The mission for these bullfighters is simple: protect the cowboy.

But when rodeo Production Manager Neal Gay’s legendary bucking bulls come out of the chute, there is no real way to figure out how the animal will react to clowns and a rider spurring its back.

“You never know what the bull will do, and they are animals so they all act differently,” Burelle said.

Through teamwork and trust, the clowns manage to protect each other, as well as the riders on the floor.

“I’m here to keep the riders safe,” Burelle, a first-generation bullfighter, said. “It’s better than a real job and you have got to love it.”

While safety is paramount, the secondary goals of these men is to entertain. This is where Smith shines in the spotlight of the arena.

Not only does Smith go toe-to-toe with bucking stock, he also clog dances to the tune of the rodeo’s big band, all for the sake of a few laughs from the audience.

“When I walk in, I see there’s folks that ain’t laughed or smiled in years, and a good laugh helps them,” Smith said.

Getting laughs and taking his lumps is all part and parcel for the career that Smith began when he earned $600 for one weekend of work.

Some rodeos require up to a $500 entry fee for bull riders to get a chance to saddle up on a bucking bull.
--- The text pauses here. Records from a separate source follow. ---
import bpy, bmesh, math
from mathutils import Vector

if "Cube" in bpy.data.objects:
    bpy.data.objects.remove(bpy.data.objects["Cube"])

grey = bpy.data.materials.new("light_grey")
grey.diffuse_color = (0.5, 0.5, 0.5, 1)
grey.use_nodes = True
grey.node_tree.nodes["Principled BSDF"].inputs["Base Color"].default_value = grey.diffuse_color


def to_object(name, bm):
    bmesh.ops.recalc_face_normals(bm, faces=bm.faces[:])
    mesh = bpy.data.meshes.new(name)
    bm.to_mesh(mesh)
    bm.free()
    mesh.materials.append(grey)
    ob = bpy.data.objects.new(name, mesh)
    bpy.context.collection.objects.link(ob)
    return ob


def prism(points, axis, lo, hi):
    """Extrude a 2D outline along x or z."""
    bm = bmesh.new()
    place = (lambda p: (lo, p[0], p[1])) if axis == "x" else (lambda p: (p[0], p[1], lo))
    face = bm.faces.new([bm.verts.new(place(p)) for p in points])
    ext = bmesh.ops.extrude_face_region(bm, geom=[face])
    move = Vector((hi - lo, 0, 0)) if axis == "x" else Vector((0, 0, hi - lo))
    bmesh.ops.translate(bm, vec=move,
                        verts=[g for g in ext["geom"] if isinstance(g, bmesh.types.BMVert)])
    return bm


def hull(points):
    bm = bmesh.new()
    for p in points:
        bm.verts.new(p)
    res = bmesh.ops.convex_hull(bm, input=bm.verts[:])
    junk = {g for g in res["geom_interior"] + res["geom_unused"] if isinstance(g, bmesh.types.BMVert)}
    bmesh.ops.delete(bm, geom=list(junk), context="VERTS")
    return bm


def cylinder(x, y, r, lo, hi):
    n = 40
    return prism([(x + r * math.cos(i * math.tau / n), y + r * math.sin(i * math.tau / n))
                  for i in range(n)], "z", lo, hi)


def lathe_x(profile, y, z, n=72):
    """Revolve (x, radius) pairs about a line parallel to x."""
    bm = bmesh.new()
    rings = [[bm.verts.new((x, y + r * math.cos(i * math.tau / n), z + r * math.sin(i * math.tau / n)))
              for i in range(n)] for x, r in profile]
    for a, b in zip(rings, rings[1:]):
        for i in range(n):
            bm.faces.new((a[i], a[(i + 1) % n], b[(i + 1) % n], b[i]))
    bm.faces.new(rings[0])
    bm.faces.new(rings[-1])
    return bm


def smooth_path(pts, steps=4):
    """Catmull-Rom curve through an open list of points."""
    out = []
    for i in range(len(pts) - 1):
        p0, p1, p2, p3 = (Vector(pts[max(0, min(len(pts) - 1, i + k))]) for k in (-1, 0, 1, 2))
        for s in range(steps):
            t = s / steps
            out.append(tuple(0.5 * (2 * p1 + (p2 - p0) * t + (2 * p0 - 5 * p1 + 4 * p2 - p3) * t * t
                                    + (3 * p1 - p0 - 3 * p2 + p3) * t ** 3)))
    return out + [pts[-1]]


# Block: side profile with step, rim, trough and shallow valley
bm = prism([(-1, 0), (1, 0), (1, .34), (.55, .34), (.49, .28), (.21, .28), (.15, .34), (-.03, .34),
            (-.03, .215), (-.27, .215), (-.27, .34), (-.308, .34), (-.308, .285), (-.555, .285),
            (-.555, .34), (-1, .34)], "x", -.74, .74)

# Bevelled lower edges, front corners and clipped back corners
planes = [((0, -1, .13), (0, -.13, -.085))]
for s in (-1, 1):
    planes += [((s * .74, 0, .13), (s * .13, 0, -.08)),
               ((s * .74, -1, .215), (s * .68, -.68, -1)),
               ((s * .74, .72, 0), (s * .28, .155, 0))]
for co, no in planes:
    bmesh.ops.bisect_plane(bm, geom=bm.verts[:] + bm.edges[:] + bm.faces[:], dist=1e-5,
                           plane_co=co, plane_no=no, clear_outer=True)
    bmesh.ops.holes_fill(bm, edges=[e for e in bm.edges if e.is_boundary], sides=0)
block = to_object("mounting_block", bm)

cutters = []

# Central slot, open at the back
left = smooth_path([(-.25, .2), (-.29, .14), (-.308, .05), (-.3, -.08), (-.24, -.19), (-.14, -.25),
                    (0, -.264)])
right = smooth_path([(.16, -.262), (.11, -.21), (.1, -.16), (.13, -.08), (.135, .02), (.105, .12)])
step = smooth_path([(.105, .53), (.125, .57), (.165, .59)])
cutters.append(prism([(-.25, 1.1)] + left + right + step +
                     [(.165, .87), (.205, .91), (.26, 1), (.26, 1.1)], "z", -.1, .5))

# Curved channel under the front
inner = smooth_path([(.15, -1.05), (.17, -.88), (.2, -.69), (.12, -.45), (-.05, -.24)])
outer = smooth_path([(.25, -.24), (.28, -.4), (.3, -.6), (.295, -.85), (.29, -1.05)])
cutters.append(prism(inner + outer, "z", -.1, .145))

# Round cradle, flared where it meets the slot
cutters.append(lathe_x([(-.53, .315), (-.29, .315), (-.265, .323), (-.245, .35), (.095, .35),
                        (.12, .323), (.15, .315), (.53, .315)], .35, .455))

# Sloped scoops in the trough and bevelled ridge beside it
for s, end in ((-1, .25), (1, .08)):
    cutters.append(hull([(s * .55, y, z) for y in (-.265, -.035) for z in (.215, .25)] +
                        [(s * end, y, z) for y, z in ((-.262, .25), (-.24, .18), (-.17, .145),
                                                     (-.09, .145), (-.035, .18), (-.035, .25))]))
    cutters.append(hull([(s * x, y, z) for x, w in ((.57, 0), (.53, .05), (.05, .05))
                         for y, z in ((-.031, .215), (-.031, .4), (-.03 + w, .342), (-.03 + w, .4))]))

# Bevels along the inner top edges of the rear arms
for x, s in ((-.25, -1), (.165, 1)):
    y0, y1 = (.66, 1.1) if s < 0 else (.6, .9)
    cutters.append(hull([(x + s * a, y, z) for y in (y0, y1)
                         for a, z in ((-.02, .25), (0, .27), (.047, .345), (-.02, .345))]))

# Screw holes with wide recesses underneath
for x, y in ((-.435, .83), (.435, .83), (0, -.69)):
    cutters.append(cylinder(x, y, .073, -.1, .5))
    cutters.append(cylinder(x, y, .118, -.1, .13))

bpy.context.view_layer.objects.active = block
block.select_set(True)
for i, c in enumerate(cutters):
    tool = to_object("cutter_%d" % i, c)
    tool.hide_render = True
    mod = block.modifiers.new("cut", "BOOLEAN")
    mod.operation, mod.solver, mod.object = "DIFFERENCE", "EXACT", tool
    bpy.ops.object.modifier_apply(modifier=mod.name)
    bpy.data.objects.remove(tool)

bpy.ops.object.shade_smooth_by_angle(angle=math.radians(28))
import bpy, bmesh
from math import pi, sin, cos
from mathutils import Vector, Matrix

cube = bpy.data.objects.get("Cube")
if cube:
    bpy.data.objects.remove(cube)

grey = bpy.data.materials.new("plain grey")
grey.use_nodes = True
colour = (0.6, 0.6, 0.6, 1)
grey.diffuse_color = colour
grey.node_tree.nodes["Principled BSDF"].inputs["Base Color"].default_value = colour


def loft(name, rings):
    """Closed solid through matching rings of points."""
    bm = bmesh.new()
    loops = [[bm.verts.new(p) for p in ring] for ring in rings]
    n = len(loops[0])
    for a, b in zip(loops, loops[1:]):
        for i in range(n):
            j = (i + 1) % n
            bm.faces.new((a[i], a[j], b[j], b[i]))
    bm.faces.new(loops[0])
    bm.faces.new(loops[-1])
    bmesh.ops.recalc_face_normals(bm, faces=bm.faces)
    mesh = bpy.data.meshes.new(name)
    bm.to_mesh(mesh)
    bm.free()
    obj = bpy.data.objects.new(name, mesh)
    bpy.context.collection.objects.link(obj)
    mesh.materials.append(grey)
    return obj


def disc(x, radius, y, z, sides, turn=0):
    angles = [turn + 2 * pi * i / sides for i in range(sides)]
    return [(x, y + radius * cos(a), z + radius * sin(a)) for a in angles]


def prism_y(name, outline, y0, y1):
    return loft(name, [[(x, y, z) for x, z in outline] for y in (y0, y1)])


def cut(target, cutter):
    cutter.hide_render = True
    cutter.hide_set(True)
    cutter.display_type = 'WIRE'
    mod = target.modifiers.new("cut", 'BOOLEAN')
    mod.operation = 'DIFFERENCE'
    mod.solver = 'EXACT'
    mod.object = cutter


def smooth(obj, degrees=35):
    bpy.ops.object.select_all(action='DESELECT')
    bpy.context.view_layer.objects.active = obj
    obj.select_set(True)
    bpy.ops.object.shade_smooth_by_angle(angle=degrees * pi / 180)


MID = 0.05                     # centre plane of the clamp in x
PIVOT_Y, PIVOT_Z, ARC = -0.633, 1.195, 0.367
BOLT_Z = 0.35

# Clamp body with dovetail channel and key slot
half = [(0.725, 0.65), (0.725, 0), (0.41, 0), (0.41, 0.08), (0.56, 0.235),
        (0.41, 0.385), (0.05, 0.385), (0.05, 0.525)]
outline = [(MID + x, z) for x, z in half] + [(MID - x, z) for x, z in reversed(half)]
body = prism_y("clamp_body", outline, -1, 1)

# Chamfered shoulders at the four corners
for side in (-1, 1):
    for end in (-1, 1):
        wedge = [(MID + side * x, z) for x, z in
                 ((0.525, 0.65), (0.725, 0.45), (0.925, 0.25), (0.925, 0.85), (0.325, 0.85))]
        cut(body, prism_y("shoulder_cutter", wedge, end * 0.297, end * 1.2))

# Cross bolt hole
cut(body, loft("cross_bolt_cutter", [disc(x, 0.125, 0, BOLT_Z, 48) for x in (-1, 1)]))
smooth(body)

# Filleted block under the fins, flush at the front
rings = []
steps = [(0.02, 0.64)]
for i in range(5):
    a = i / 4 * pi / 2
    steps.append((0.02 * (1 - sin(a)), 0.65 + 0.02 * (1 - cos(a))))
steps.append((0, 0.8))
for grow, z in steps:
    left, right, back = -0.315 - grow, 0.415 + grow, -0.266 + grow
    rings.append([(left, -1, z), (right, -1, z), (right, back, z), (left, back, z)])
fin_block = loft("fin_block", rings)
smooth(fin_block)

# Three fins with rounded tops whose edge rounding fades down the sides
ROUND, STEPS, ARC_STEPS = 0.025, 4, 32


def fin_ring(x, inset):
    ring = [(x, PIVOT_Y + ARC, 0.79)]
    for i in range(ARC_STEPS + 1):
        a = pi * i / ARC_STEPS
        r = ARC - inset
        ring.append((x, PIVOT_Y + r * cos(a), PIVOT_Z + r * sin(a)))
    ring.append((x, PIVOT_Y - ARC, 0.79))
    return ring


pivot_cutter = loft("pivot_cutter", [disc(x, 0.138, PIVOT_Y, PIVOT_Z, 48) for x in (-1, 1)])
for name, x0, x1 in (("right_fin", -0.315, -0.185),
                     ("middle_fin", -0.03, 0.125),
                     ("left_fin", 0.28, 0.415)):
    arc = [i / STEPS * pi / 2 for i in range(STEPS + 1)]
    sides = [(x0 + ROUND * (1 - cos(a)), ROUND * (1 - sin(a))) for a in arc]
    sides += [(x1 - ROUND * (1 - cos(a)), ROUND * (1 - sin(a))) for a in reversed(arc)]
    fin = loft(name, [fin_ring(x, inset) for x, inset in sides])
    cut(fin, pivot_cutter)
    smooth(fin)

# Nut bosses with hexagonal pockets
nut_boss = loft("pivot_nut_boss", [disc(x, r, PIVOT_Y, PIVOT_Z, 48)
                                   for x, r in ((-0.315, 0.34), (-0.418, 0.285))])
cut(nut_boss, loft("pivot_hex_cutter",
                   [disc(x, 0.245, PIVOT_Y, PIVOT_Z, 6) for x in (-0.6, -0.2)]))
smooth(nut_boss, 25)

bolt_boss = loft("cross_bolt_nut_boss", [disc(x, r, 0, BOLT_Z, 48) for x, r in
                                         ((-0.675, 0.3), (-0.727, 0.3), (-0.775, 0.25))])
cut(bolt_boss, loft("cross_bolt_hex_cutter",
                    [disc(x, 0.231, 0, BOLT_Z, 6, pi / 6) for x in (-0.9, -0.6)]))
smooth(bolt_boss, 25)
Unfortunately for the riders, payout only comes to the top finishers after the final go-round.

“Some of these guys are riding to make money to help take care of a family,” Burelle said.

As a clown, the rodeo is means of work every week and a constant salary, even when public address announcer Bob Tallman refers to Smith’s career as “everything your parents never wanted you to do.”

Smith remembers his first weekend as a clown and the man who hired him saying there was still hope for a future in the field.

“He told me keep going and you’ll make it,” Smith said.

Though Smith and Burelle have only been working together since the Southwestern Exposition and Livestock Show began Jan. 11, the two manage to put on a performance every night with a flare and style that looks like the two have been clowning around for years.